Pakistani women come out fighting: A hard-hitting play focuses on female Muslim boxers

Pakistani women come out fighting

Hard-hitting new play 'No Guts, No Heart, No Glory' focuses on female Muslim boxers
Leonora Carrington transcended her stolid background to become an avant garde star

Surreal deal: Leonora Carrington

The artist transcended her stolid background to become an avant garde star
LGBT History Month: Pupils discuss topics from Sappho to same-sex marriage

Education: LGBT History Month

Pupils have been discussing topics from Sappho to same-sex marriage
11 best gel eyeliners
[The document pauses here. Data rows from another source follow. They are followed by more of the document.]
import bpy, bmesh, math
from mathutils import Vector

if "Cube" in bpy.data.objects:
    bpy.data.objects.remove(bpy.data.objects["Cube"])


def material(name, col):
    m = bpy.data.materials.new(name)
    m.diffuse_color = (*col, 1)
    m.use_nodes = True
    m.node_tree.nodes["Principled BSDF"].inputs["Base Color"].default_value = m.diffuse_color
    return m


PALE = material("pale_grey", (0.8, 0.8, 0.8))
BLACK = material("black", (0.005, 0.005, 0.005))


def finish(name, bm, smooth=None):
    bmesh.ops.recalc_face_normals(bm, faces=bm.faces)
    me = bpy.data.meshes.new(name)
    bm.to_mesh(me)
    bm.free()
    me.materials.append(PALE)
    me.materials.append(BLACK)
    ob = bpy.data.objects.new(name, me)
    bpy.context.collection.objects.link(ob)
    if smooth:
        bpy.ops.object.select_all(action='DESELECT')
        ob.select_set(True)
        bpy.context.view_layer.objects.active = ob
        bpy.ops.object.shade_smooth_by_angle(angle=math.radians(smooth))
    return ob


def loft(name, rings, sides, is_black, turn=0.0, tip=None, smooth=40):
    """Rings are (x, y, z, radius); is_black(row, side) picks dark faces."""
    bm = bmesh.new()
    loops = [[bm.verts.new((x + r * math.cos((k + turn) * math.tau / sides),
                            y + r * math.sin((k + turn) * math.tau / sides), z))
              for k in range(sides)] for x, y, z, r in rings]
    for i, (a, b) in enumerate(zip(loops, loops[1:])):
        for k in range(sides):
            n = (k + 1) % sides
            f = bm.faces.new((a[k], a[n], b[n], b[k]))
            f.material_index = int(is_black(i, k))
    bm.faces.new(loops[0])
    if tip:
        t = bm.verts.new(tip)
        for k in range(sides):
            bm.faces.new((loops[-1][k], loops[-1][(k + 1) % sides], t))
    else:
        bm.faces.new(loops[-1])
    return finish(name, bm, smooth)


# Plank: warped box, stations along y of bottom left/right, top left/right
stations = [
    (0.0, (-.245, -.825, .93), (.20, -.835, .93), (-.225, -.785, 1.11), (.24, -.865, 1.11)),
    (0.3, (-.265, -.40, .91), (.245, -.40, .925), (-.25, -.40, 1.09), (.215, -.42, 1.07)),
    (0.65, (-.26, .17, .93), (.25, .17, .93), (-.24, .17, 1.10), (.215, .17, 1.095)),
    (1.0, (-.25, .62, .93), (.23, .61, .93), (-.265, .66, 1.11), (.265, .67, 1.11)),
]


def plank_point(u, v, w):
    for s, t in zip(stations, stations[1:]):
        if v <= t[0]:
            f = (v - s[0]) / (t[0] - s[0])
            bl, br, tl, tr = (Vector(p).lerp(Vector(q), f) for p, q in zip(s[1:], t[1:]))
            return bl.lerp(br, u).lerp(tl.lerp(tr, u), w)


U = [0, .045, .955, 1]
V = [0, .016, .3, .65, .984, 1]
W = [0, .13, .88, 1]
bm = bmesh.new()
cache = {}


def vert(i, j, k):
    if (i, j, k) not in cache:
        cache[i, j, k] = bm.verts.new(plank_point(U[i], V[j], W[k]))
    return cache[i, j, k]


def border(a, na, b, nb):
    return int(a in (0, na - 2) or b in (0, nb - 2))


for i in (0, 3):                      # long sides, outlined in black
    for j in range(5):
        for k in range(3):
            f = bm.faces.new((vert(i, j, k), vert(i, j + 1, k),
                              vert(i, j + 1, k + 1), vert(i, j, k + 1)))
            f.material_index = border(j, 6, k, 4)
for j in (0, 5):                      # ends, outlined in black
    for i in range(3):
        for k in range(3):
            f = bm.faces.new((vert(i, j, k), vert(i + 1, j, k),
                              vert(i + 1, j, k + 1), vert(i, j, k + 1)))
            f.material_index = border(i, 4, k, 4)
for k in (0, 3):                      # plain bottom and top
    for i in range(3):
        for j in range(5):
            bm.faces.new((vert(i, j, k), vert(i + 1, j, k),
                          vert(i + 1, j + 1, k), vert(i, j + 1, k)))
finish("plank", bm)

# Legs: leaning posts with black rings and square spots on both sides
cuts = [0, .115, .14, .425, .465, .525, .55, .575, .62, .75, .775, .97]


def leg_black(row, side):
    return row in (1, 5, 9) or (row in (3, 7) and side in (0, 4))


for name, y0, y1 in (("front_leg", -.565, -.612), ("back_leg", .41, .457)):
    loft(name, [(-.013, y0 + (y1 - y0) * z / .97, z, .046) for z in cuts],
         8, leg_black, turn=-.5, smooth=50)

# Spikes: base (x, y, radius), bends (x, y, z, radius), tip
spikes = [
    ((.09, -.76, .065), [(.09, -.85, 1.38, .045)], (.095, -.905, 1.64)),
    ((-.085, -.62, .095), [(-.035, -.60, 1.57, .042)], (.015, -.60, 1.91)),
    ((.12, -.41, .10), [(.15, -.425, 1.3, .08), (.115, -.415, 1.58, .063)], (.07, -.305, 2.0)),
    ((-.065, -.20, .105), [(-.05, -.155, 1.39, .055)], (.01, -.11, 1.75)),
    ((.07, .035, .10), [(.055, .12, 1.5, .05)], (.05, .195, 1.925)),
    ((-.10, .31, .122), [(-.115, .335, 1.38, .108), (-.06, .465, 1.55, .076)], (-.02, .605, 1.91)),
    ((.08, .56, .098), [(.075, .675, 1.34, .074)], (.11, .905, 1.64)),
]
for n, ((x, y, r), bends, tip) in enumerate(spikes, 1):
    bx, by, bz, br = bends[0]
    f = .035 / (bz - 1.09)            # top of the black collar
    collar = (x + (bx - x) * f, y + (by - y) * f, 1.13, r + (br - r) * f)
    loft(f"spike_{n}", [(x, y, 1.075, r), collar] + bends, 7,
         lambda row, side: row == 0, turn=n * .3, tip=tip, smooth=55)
Go bold this season: 11 best gel eyeliners

Use an ink pot eyeliner to go bold on the eyes with this season's feline flicked winged liner
Cricket World Cup 2015: Tournament runs riot to make the event more hit than miss...

Cricket World Cup runs riot to make the event more hit than miss...

The tournament has reached its halfway mark and scores of 300 and amazing catches abound. One thing never changes, though – everyone loves beating England
Katarina Johnson-Thompson: Heptathlete ready to jump at first major title

Katarina Johnson-Thompson: Ready to jump at first major title

After her 2014 was ruined by injury, 21-year-old Briton is leading pentathlete going into this week’s European Indoors. Now she intends to turn form into gold
Syrian conflict is the world's first 'climate change war', say scientists, but it won't be the last one

Climate change key in Syrian conflict

And it will trigger more war in future
How I outwitted the Gestapo

How I outwitted the Gestapo

My life as a Jew in wartime Berlin
The nation's favourite animal revealed

The nation's favourite animal revealed

Women like cuddly creatures whilst men like creepy-crawlies
Is this the way to get young people to vote?

Getting young people to vote

From #VOTESELFISH to Bite the Ballot